  43. 43. Pearls to Prevent Withdrawal <ul><li>Refill pump if suspect low reservoir </li></ul><ul><li>Compare actual vs expected aspirate </li></ul><ul><li>Verify concentration of last refill </li></ul><ul><li>Systems to ensure patients receive refills in a timely manner </li></ul><ul><li>Examine programming after pump replacement </li></ul><ul><li>Troubleshoot pump and catheter immediately upon suspicion of malfunction </li></ul><ul><li>Patients should have some oral baclofen available for emergency </li></ul>
  44. 44. Conclusions <ul><li>While spasticity management can be difficult, it may also improve patient’s quality of lift </li></ul><ul><li>Spasticity is not necessarily the enemy, but is part of a pattern of abnormal motor control </li></ul><ul><li>Choice of treatment depends on pattern of involvement </li></ul>

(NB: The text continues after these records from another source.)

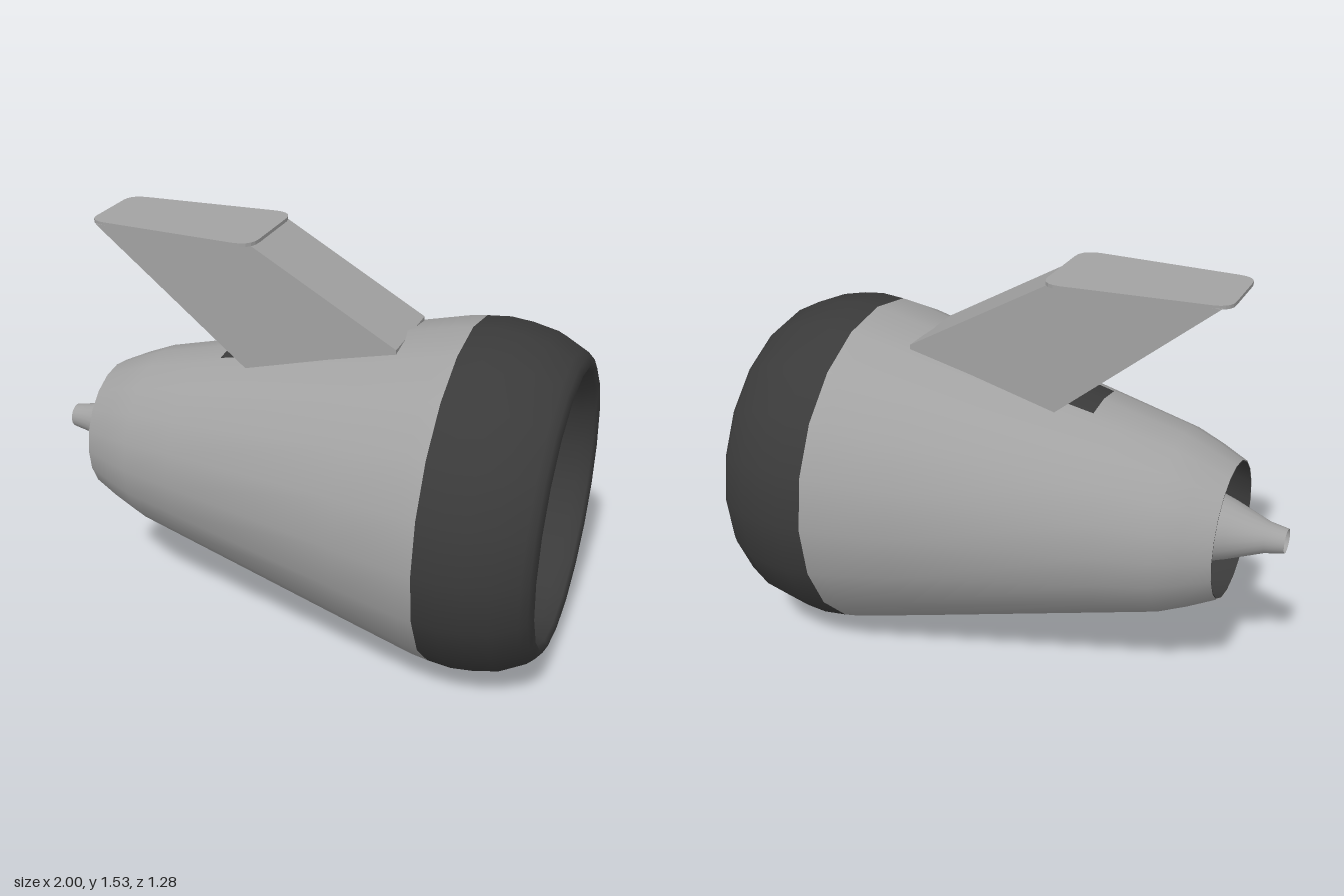
import * as THREE from 'three';

const AXIS_Y = 0.645;
const SIDES = 20;

export function createModel() {
  const light = new THREE.MeshStandardMaterial({ name: 'lightGrey', color: 0xa2a2a2, side: THREE.DoubleSide });
  const dark = new THREE.MeshStandardMaterial({ name: 'darkGrey', color: 0x3a3a3a, side: THREE.DoubleSide });

  const model = new THREE.Group();
  model.name = 'jetEngine';
  const engine = new THREE.Group();
  engine.name = 'engine';
  engine.position.y = AXIS_Y;
  model.add(engine);

  const add = (parent, name, geometry, material) => {
    const mesh = new THREE.Mesh(geometry, material);
    mesh.name = name;
    parent.add(mesh);
    return mesh;
  };

  // Revolve [x, radius] pairs round the engine's long axis
  const turned = (name, profile, material, sides = SIDES, start = 0, sweep = Math.PI * 2) => {
    const points = profile.map(([x, r]) => new THREE.Vector2(r, x));
    const geometry = new THREE.LatheGeometry(points, sides, start, sweep).rotateZ(-Math.PI / 2);
    return add(engine, name, geometry, material);
  };

  // Casing, intake lip and duct lining
  turned('casing', [[-0.8, 0.256], [-0.7, 0.304], [-0.6, 0.345], [-0.4, 0.394], [0.3, 0.565],
    [0.55, 0.625], [0.612, 0.634]], light);
  turned('intakeLip', [[0.612, 0.634], [0.7, 0.642], [0.78, 0.634], [0.87, 0.615], [0.96, 0.568],
    [0.985, 0.545], [1, 0.515], [0.985, 0.497], [0.94, 0.483], [0.85, 0.482], [0.5, 0.49]], dark);
  turned('ductLining', [[0.5, 0.49], [0.3, 0.5], [-0.58, 0.325], [-0.8, 0.252]], dark);

  // Core with its exhaust cone
  turned('exhaustCone', [[-1, 0.045], [-0.93, 0.058], [-0.8, 0.108], [-0.55, 0.19], [0.38, 0.27]], light);
  turned('coreFront', [[0.38, 0.27], [0.38, 0.001]], light);
  turned('tailPipeHole', [[-0.97, 0.001], [-0.97, 0.05]], dark);

  // Spinner
  const spinner = [];
  for (let i = 0; i <= 8; i++) {
    const a = (i / 8) * Math.PI / 2;
    spinner.push([0.46 + 0.14 * Math.sin(a), Math.max(0.122 * Math.cos(a), 0.0005)]);
  }
  turned('spinner', [[0.38, 0.122], ...spinner], dark, 24);

  // Fan of swept, twisted blades
  const fan = new THREE.Group();
  fan.name = 'fan';
  engine.add(fan);
  const BLADES = 22;
  const pitch = Math.PI * 2 / BLADES;
  const blade = bladeGeometry(pitch);
  for (let i = 0; i < BLADES; i++) {
    add(fan, 'fanBlade', blade, dark).rotation.x = i * pitch;
  }

  // Swept pylon
  const side = new THREE.Shape([[-0.1, 1.0], [0.39, 1.1], [0.39, 1.222], [-0.15, 1.528], [-0.75, 1.528], [-0.2, 1.08]]
    .map(([x, y]) => new THREE.Vector2(x, y)));
  const pylon = new THREE.ExtrudeGeometry(side, { depth: 0.326, bevelEnabled: false }).translate(0, 0, -0.163);
  add(model, 'pylon', pylon, light);

  // Mounting plate with rounded corners, wider towards the intake
  const plate = new THREE.Shape();
  plate.moveTo(-0.72, -0.162);
  plate.lineTo(-0.2, -0.192);
  plate.quadraticCurveTo(-0.13, -0.192, -0.13, -0.12);
  plate.lineTo(-0.13, 0.12);
  plate.quadraticCurveTo(-0.13, 0.192, -0.2, 0.192);
  plate.lineTo(-0.72, 0.162);
  plate.quadraticCurveTo(-0.78, 0.155, -0.78, 0.1);
  plate.lineTo(-0.78, -0.1);
  plate.quadraticCurveTo(-0.78, -0.155, -0.72, -0.162);
  const plateGeometry = new THREE.ExtrudeGeometry(plate, { depth: 0.013, bevelEnabled: false, curveSegments: 5 })
    .rotateX(-Math.PI / 2).translate(0, 1.525, 0);
  add(model, 'mountingPlate', plateGeometry, light);

  // Dark patch on the casing behind the pylon's foot
  turned('pylonFootPatch', [[-0.3, 0.423], [-0.18, 0.452]], dark, 2, Math.PI * 1.5 - 0.25, 0.5);

  return model;
}

// One blade: cross-sections from root to tip, each a curved strip across the chord
function bladeGeometry(pitch) {
  const ROWS = 8, COLS = 3;
  const positions = [], index = [];
  for (let i = 0; i <= ROWS; i++) {
    const t = i / ROWS;
    const r = 0.105 + 0.382 * t;
    const width = pitch * (0.5 + 0.6 * Math.min(1, t / 0.4));
    const depth = 0.2 - 0.1 * t;
    const middle = 0.38 * Math.pow(t, 1.6);
    for (let j = 0; j <= COLS; j++) {
      const s = j / COLS - 0.5;
      const a = middle + s * width;
      positions.push(0.52 + s * depth, r * Math.cos(a), -r * Math.sin(a));
      if (i < ROWS && j < COLS) {
        const p = i * (COLS + 1) + j, q = p + COLS + 1;
        index.push(p, p + 1, q, p + 1, q + 1, q);
      }
    }
  }
  const geometry = new THREE.BufferGeometry();
  geometry.setAttribute('position', new THREE.Float32BufferAttribute(positions, 3));
  geometry.setIndex(index);
  geometry.computeVertexNormals();
  return geometry;
}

  45. 45. Contact <ul><li>For questions about this audio conference please contact Dr. George Wittenberg at </li></ul><ul><li>For any questions about the monthly GRECC Audio Conference Series please contact Tim Foley at or call (734) 222-4328 </li></ul><ul><li>To evaluate this conference for CE credit please obtain a ‘Satellite Registration’ form and a ‘Faculty Evaluation’ form from the Satellite Coordinator at you facility. The forms must be mailed to EES within 2 weeks of the broadcast </li></ul>